### EXERCISE INSTRUCTIONS
How do the lines below between the ones holding "mesh.name = name;" and "into the posts", inclusive, read? Give them again exactly, with no other lines.

Saved entries:
════════

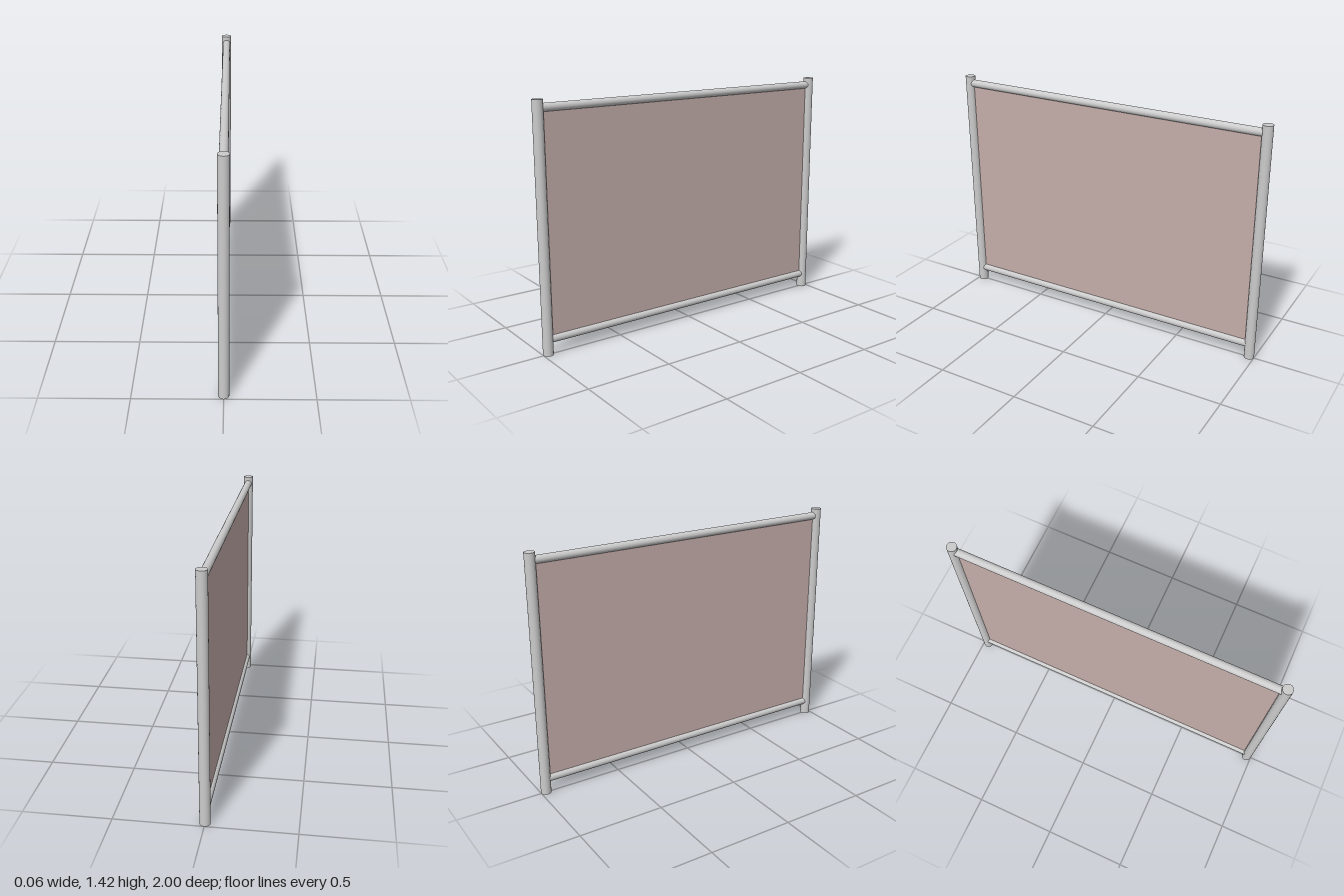
import * as THREE from 'three';

export function createModel() {
  const group = new THREE.Group();
  const grey = new THREE.MeshStandardMaterial({ color: 0xcccccc });
  const tinted = new THREE.MeshStandardMaterial({ color: 0xc4adaa });

  const height = 1.425, postZ = 0.97, railLow = 0.09, railHigh = 1.38;

  const add = (name, geometry, material, y, z) => {
    const mesh = new THREE.Mesh(geometry, material);
    mesh.name = name;
    mesh.position.set(0, y, z);
    group.add(mesh);
    return mesh;
  };

  // Upright posts at both ends
  const postGeometry = new THREE.CylinderGeometry(0.03, 0.03, height, 32);
  add('frontPost', postGeometry, grey, height / 2, postZ);
  add('backPost', postGeometry, grey, height / 2, -postZ);

  // Horizontal rails running into the posts
  const railGeometry = new THREE.CylinderGeometry(0.023, 0.023, postZ * 2, 32).rotateX(Math.PI / 2);
  add('bottomRail', railGeometry, grey, railLow, 0);
  add('topRail', railGeometry, grey, railHigh, 0);

  // Thin infill panel, its edges tucked inside the frame
  add('panel', new THREE.BoxGeometry(0.01, railHigh - railLow, 1.9),
    tinted, (railLow + railHigh) / 2, 0);

  return group;
}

════════

### RESPONSE TO THE EXERCISE
    mesh.name = name;
    mesh.position.set(0, y, z);
    group.add(mesh);
    return mesh;
  };

  // Upright posts at both ends
  const postGeometry = new THREE.CylinderGeometry(0.03, 0.03, height, 32);
  add('frontPost', postGeometry, grey, height / 2, postZ);
  add('backPost', postGeometry, grey, height / 2, -postZ);

  // Horizontal rails running into the posts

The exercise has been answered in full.